So this is how it’s going to work: the #PhdChristmasSchool will run from 19th December – 2nd January, and during these 2 weeks I will aim to post around six blog posts, each tackling a particular part of the PhD/research process. I will make sure to post them on Twitter using the hashtag, and hopefully some people will pick up on the hashtag and use it to hold discussions.

Most likely I will end up the only one in the discussions, but it will still be an interesting exercise, and will keep me focused over the Christmas break. (When I;’m not too busy eating my way through a ridiculous mountain of cheese, crackers and chocolate that is). So please do look out for the hashtag #PhDChristmasSchool and join in!

References shmeferences….

I had another brilliant meeting with my mentor this morning, who has been coaching me through the application process for my PhD and helping me to get organised and (almost) ready to start my actual research journey.

We talked this morning a lot about reference managing tools, which is definitely useful, but also somewhat mind boggling. I played around with Mendeley a bit a few weeks ago and managed to, rather haphazardly, start a small library of articles, books and web pages that I think will be useful. However, there seem to be a million useful features in Mendeley, none of which I have managed to get working, plus I can’t seem to get the Chrome plug in widget thingamy working, which means I have been entering all the information manually, which kind of seems to negate the point, no?

Anyhoooo, so my mentor suggested EndNote as a simpler and more robust tool for doing this, so I have booked myself on a training course in November and am mentally preparing to get my head wrapped around it without too much bafflement.

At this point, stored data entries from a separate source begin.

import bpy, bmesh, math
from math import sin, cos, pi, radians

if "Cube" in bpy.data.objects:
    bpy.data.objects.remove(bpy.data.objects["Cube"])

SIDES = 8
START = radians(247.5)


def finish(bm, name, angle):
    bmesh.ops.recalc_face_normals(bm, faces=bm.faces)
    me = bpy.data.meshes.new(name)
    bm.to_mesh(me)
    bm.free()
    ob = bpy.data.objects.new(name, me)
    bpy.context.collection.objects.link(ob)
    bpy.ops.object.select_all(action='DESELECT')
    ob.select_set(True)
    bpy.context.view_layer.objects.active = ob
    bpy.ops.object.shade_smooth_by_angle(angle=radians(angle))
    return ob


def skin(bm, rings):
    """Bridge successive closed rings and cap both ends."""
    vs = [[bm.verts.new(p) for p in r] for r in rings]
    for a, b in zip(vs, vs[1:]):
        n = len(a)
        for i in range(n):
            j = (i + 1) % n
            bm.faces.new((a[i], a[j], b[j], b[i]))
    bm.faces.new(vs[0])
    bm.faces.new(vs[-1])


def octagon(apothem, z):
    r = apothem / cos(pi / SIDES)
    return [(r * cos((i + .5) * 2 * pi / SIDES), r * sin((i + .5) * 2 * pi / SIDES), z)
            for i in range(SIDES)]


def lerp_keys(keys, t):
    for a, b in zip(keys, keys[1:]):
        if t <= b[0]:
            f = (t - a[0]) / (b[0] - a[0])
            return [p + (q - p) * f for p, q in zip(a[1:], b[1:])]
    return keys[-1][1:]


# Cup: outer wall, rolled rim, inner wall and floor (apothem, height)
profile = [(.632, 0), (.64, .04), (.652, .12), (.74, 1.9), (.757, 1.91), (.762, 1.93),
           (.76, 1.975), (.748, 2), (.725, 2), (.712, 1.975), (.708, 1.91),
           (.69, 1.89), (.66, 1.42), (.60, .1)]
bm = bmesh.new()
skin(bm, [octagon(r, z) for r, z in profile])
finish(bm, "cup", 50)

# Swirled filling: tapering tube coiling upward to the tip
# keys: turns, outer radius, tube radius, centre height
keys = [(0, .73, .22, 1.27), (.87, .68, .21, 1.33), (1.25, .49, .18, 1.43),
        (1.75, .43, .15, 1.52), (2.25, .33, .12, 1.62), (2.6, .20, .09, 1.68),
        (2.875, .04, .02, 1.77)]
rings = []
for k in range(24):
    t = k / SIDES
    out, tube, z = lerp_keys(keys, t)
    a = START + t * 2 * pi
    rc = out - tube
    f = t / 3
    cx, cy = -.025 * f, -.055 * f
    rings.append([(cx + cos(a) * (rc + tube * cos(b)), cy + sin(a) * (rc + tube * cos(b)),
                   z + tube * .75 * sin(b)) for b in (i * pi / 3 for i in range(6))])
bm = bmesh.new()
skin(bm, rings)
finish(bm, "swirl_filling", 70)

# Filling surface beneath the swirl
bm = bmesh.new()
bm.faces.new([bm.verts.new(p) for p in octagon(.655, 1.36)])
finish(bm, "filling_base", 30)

I would be interested to hear from anyone who has experience with both/either and to hear what your preferences or key tips are?

Any advice would be very helpful.